Your answer should repeat every line of the records below in which the word "colour" appears.

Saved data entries
*****

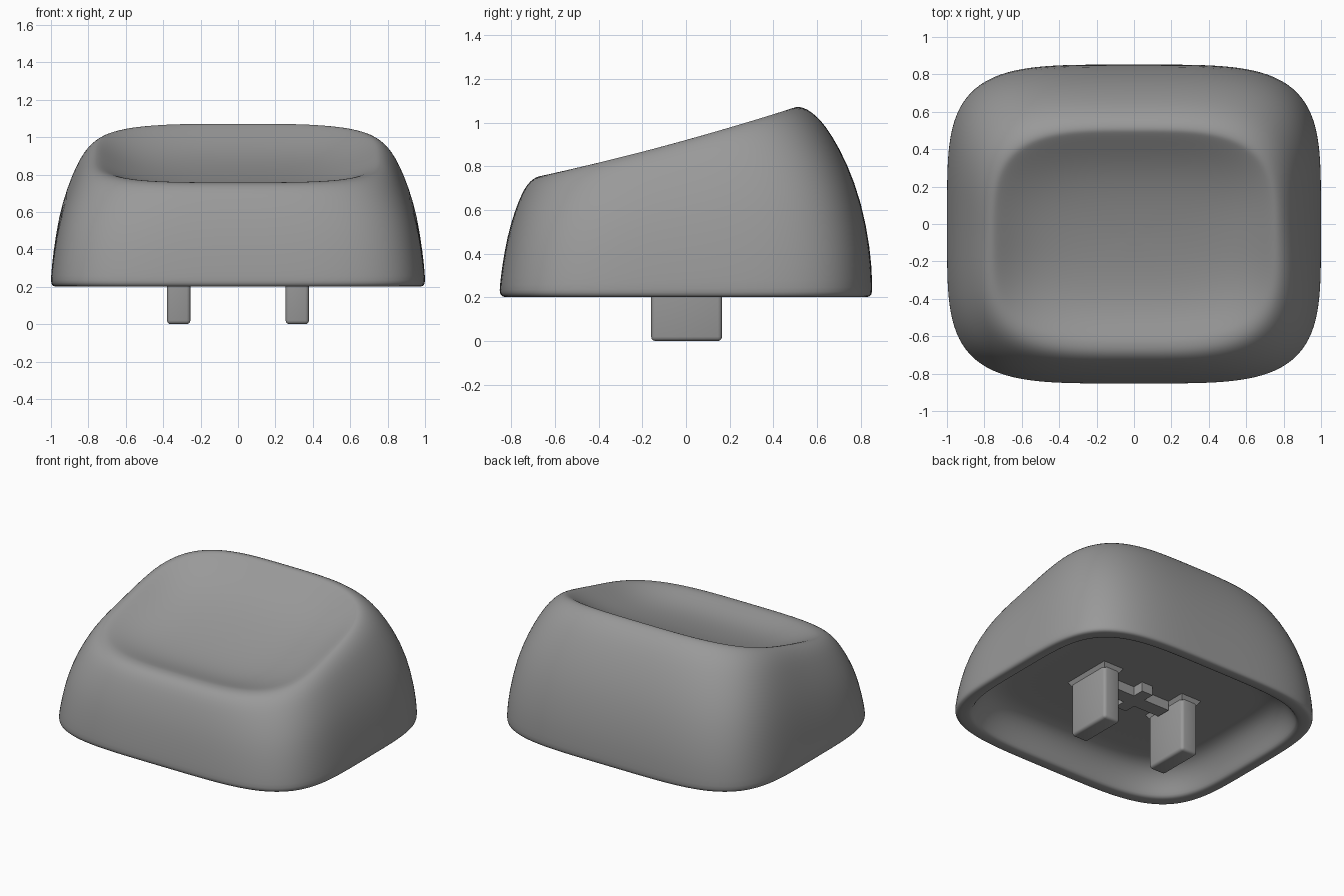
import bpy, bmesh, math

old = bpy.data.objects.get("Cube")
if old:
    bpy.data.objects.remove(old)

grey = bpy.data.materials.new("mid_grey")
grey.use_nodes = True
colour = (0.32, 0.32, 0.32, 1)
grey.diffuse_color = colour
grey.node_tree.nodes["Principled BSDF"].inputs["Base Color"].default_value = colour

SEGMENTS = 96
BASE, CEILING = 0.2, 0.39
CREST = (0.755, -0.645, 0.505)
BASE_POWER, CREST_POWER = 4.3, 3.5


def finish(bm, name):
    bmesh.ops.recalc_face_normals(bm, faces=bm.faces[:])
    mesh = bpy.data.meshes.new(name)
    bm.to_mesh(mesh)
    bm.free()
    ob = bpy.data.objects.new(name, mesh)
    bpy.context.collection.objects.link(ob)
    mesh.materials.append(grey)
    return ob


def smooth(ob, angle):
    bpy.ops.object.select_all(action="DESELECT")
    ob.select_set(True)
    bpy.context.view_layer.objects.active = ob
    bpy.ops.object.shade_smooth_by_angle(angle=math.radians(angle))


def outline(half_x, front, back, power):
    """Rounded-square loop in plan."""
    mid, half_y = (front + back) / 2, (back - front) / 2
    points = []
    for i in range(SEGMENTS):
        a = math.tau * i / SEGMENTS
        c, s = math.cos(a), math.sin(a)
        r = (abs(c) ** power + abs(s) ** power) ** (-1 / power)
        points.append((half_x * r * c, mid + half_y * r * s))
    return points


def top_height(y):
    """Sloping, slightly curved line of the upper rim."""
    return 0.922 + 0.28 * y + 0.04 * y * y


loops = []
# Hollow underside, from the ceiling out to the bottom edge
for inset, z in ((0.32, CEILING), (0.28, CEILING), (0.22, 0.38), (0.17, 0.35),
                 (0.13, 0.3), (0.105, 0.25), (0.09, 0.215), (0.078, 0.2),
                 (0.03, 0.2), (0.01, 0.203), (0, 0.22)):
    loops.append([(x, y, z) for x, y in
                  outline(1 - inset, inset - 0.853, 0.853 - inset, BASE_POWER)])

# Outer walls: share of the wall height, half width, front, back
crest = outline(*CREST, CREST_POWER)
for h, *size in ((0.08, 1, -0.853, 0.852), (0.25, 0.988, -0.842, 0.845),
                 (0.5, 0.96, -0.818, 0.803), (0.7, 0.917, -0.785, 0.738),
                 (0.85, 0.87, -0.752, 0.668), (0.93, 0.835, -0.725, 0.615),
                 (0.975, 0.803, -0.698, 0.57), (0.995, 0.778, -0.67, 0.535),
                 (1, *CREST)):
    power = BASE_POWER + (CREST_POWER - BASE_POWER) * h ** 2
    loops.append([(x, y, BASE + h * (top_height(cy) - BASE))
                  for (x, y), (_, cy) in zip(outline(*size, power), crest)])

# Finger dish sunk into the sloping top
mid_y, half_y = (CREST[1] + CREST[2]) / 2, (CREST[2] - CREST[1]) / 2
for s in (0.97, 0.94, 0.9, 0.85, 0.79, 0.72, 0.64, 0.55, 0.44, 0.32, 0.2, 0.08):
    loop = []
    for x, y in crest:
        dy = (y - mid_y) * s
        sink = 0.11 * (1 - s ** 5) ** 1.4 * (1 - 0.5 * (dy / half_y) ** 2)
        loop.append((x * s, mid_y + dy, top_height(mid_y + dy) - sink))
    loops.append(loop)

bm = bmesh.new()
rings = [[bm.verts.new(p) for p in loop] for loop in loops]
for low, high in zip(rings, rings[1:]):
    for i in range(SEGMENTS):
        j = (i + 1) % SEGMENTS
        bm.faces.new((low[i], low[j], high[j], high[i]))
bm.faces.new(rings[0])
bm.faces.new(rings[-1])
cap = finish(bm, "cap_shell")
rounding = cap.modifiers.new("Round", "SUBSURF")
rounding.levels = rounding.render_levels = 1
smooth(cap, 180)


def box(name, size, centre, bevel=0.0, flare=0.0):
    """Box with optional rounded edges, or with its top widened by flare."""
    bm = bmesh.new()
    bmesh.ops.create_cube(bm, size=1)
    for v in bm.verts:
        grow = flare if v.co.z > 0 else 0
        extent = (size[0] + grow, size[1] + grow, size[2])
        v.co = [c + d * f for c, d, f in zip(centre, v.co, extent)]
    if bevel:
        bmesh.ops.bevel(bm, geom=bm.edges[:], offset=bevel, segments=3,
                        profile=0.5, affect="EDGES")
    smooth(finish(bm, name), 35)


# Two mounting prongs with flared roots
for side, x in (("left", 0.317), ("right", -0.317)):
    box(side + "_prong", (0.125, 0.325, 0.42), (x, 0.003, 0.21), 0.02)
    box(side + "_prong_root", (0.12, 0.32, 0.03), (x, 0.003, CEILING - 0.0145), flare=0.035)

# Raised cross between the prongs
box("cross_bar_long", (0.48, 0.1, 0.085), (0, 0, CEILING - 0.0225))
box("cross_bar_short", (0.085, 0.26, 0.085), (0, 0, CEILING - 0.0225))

*****

* [Exercise output]:
colour = (0.32, 0.32, 0.32, 1)
grey.diffuse_color = colour
grey.node_tree.nodes["Principled BSDF"].inputs["Base Color"].default_value = colour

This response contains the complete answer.